**INSTRUCTIONS TO FOLLOW**
Below this sentence is a listing; return exactly its lines from the one with "const g = new THREE.BufferGeometry();" to the one with "const spots = [[0, 0]];", both kept, and nothing more.

**DATA SECTION**
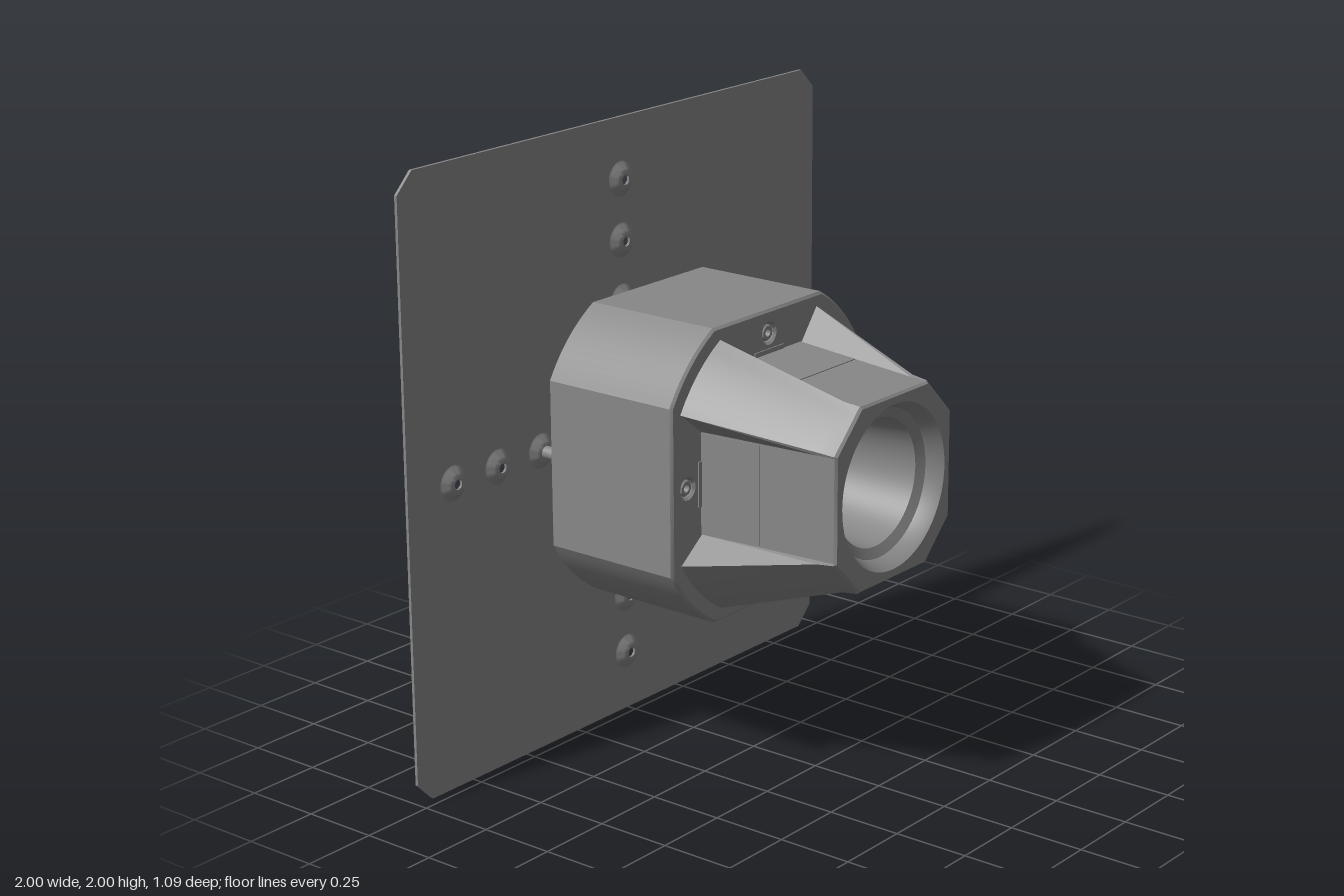
import * as THREE from 'three';
import { toCreasedNormals } from 'three/addons/utils/BufferGeometryUtils.js';

const darkGrey = new THREE.MeshStandardMaterial({ color: 0x888888 });
const darkGreyDouble = new THREE.MeshStandardMaterial({ color: 0x888888, side: THREE.DoubleSide });

function add(parent, name, geometry, x = 0, y = 0, z = 0, material = darkGrey) {
  const mesh = new THREE.Mesh(geometry, material);
  mesh.name = name;
  mesh.position.set(x, y, z);
  parent.add(mesh);
  return mesh;
}

// Turned part around the z axis; points are [radius, z]
function turned(points, segments = 32, crease = 0.5) {
  const g = new THREE.LatheGeometry(points.map(([r, z]) => new THREE.Vector2(r, z)), segments);
  g.rotateX(Math.PI / 2);
  return toCreasedNormals(g, crease);
}

function polygon(points) {
  return new THREE.Shape(points.map(([x, y]) => new THREE.Vector2(x, y)));
}

function punch(shape, x, y, r) {
  shape.holes.push(new THREE.Path().absarc(x, y, r, 0, Math.PI * 2, true));
}

// Repeats a quarter of an outline around the z axis
function fourfold(quarter) {
  const out = [];
  for (let k = 0; k < 4; k++) {
    for (const [x, y] of quarter) {
      out.push([[x, y], [-y, x], [-x, -y], [y, -x]][k]);
    }
  }
  return out;
}

// Nozzle outline: flat sides at distance f, corner ribs reaching (bx, by)
function nozzleOutline({ f, bx, by, bulge }) {
  const quarter = [[f, 0.165]];
  for (let i = 0; i <= 6; i++) {
    const t = i / 6;
    const push = bulge * 4 * t * (1 - t) * Math.SQRT1_2;
    quarter.push([bx + (by - bx) * t + push, by + (bx - by) * t + push]);
  }
  quarter.push([0.165, f]);
  return fourfold(quarter);
}

function loft(sections) {
  const rings = sections.map(nozzleOutline);
  const n = rings[0].length;
  const positions = [], index = [];
  rings.forEach((ring, s) => ring.forEach(([x, y]) => positions.push(x, y, sections[s].z)));
  for (let s = 0; s < rings.length - 1; s++) {
    for (let j = 0; j < n; j++) {
      const a = s * n + j, b = s * n + (j + 1) % n;
      index.push(a, b, b + n, a, b + n, a + n);
    }
  }
  const g = new THREE.BufferGeometry();
  g.setAttribute('position', new THREE.Float32BufferAttribute(positions, 3));
  g.setIndex(index);
  return toCreasedNormals(g, 0.3);
}

export function createModel() {
  const root = new THREE.Group();
  root.name = 'hornOnMountingPlate';
  const model = new THREE.Group();
  model.name = 'assembly';
  model.position.y = 1;
  root.add(model);

  // Hole pattern: centre plus three along each arm of a cross
  const spots = [[0, 0]];
  for (const d of [0.4, 0.6, 0.8]) spots.push([d, 0], [0, d], [-d, 0], [0, -d]);

  // Sheet plate with clipped corners
  const plate = polygon(fourfold([[1, -0.935], [1, 0.935]]));
  for (const [x, y] of spots) punch(plate, x, y, 0.056);
  add(model, 'mountingPlate',
    new THREE.ExtrudeGeometry(plate, { depth: 0.01, bevelEnabled: false, curveSegments: 16 }), 0, 0, -0.543);

  // Soft dimples pressed forward out of the plate, each with a small hole
  const dimple = turned([[0.058, -0.533], [0.051, -0.53], [0.036, -0.516], [0.029, -0.513], [0.016, -0.512],
    [0.016, -0.521], [0.027, -0.522], [0.034, -0.525], [0.049, -0.539], [0.058, -0.543]], 32, 0.8);
  for (const [x, y] of spots) add(model, 'plateDimple', dimple, x, y, 0);

  // Body: a square cut by a circle
  const half = 0.475, radius = 0.546;
  const start = Math.acos(half / radius), end = Math.PI / 2 - start;
  const arc = [];
  for (let i = 0; i <= 10; i++) {
    const a = start + (end - start) * i / 10;
    arc.push([radius * Math.cos(a), radius * Math.sin(a)]);
  }
  const body = polygon(fourfold(arc));
  punch(body, 0, 0, 0.25);
  const arms = spots.slice(1, 5);
  for (const [x, y] of arms) punch(body, x, y, 0.029);
  const bodyGeometry = new THREE.ExtrudeGeometry(body, {
    depth: 0.475, bevelThickness: 0.008, bevelSize: 0.008, bevelOffset: -0.008, bevelSegments: 1, curveSegments: 24,
  });
  add(model, 'body', toCreasedNormals(bodyGeometry, 0.4), 0, 0, -0.422);

  // Back wall of the body, open for the bore
  add(model, 'bodyBackWall', turned([[0.12, -0.43], [0.27, -0.43], [0.27, -0.42], [0.12, -0.42]], 48),
    0, 0, 0, darkGreyDouble);

  // Tapering nozzle with four flared corner ribs
  add(model, 'nozzle', loft([
    { z: 0.05, f: 0.335, bx: 0.437, by: 0.243, bulge: 0.018 },
    { z: 0.48, f: 0.299, bx: 0.303, by: 0.176, bulge: 0.002 },
    { z: 0.535, f: 0.295, bx: 0.297, by: 0.171, bulge: 0 },
    { z: 0.543, f: 0.288, bx: 0.289, by: 0.168, bulge: 0 },
  ]));
  const face = polygon(nozzleOutline({ f: 0.288, bx: 0.289, by: 0.168, bulge: 0 }));
  punch(face, 0, 0, 0.265);
  add(model, 'nozzleFrontFace', new THREE.ShapeGeometry(face, 32), 0, 0, 0.543);

  // Stepped mouth and conical bore, open to the back
  add(model, 'bore', turned([[0.265, 0.543], [0.252, 0.525], [0.238, 0.49], [0.205, 0.475], [0.12, -0.43]], 64, 0.35),
    0, 0, 0, darkGreyDouble);

  // Side panels with latch tabs on the four flats
  const panelGeometry = new THREE.BoxGeometry(0.32, 0.01, 0.215);
  const tabGeometry = new THREE.BoxGeometry(0.145, 0.02, 0.01);
  for (let k = 0; k < 4; k++) {
    const side = new THREE.Group();
    side.name = 'sidePanel';
    side.rotation.z = k * Math.PI / 2;
    model.add(side);
    add(side, 'panel', panelGeometry, 0, 0.323, 0.165).rotation.x = 0.083;
    add(side, 'latchTab', tabGeometry, 0, 0.341, 0.06);
  }

  // Standoff posts and recessed socket screws
  const post = new THREE.CylinderGeometry(0.021, 0.021, 0.54, 20).rotateX(Math.PI / 2);
  const screw = turned([[0.027, 0.01], [0.027, 0.05], [0.022, 0.056], [0.012, 0.056], [0.012, 0.038], [0, 0.038]], 24);
  for (const [x, y] of arms) {
    add(model, 'standoffPost', post, x, y, -0.242);
    add(model, 'socketScrew', screw, x, y, 0);
  }
  return root;
}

**YOUR RESPONSE**
  const g = new THREE.BufferGeometry();
  g.setAttribute('position', new THREE.Float32BufferAttribute(positions, 3));
  g.setIndex(index);
  return toCreasedNormals(g, 0.3);
}

export function createModel() {
  const root = new THREE.Group();
  root.name = 'hornOnMountingPlate';
  const model = new THREE.Group();
  model.name = 'assembly';
  model.position.y = 1;
  root.add(model);

  // Hole pattern: centre plus three along each arm of a cross
  const spots = [[0, 0]];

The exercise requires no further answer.